I came to America to save myself from the tyranny of political parties, male chauvinism and the feeling of helplessness due to the absence of support for women who are victims of sexual harassment. But I’ve learned that can’t entirely be escaped.
I found Americans to be very supportive, very kind and very helpful. But discrimination exists no matter where you are. For years I have seen people get opportunities that I can’t. Receive funds that I am denied. I have faced discrimination at workplaces where the ethnic group in majority dictates and bullies others. In my experience, the white girls knew how to navigate through the course and reach their destination. The Spanish-speaking and Arab-speaking women had a lot of community support, but as a single Pakistani woman, living alone and trying to understand the new aspects of my lonely single life, I was hated, neglected by my own hijabi community.
I was supported by Indians and white American girls who stood up with me during 9/11 arguments, but no Islamic community stood up or came forward to help me or women like me. I am thankful to the Americans that helped me get through the difficult time. America is my country and I will serve it to my best.

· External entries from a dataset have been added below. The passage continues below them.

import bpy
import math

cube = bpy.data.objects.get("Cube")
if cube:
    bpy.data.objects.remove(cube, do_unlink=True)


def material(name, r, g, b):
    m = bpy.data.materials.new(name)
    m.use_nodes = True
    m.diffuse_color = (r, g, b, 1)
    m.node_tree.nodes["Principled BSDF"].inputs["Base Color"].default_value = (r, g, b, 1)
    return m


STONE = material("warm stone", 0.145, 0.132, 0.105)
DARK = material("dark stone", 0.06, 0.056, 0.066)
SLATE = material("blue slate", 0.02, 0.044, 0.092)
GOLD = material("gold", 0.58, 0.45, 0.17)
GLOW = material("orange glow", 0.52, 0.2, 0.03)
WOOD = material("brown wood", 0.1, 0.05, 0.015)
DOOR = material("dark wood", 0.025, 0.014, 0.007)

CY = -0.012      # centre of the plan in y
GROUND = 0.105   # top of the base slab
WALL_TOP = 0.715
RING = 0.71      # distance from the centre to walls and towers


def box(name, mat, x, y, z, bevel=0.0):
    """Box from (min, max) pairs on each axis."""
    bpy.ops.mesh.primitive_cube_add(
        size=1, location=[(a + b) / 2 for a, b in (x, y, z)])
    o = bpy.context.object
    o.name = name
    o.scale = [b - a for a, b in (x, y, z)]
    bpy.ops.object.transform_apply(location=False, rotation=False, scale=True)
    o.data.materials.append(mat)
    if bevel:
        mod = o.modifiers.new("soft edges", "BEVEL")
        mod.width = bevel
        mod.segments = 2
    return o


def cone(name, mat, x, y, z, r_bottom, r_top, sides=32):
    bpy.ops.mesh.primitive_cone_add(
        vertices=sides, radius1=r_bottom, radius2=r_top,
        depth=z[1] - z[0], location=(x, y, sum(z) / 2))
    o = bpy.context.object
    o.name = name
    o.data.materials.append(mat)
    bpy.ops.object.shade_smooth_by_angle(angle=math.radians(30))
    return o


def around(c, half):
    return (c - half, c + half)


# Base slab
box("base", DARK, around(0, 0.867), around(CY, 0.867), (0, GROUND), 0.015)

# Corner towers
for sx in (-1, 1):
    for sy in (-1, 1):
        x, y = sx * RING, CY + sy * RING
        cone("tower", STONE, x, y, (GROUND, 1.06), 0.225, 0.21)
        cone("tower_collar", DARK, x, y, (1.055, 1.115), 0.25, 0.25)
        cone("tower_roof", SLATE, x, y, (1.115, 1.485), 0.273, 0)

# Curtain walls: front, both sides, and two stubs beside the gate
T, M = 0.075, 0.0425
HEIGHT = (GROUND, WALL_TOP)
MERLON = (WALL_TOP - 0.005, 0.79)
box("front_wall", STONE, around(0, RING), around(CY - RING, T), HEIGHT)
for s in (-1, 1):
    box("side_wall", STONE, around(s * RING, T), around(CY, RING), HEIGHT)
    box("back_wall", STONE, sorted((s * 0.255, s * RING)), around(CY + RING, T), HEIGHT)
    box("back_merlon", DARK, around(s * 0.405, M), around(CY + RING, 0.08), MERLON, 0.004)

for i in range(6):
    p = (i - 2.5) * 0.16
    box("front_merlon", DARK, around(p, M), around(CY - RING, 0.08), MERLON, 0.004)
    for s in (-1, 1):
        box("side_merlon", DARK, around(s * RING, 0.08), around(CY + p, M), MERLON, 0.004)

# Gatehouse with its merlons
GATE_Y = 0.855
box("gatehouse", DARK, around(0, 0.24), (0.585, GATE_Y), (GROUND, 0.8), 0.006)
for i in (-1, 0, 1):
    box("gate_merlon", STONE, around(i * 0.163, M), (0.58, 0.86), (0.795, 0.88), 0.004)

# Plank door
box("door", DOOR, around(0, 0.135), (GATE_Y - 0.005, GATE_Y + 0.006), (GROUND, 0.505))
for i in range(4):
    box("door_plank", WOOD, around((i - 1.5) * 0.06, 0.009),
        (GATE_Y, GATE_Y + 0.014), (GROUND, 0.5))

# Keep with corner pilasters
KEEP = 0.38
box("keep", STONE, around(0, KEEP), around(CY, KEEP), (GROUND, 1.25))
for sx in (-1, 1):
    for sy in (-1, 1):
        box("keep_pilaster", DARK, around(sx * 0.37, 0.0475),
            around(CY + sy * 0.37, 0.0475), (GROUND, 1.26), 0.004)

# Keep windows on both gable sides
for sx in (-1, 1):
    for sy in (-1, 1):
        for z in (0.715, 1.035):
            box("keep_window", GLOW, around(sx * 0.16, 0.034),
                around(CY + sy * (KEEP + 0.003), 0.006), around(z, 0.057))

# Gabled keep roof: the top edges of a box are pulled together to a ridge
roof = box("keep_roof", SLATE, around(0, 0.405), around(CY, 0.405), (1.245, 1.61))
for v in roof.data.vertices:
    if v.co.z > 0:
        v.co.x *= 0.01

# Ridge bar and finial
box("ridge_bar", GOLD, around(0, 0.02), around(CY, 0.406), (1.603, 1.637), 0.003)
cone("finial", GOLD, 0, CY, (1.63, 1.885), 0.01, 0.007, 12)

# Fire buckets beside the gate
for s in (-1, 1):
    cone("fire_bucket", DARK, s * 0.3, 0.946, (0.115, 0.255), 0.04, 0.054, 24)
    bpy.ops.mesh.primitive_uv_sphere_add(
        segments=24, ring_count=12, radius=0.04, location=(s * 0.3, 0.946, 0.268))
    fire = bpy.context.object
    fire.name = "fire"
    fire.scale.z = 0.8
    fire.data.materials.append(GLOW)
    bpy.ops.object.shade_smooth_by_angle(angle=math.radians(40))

I think the new generation of Muslim Americans is loyal to the country we call home, but the older generation holds some resentment. Discrimination may always exist in some way, but I’m thankful that this country has given me the support I didn’t have without it.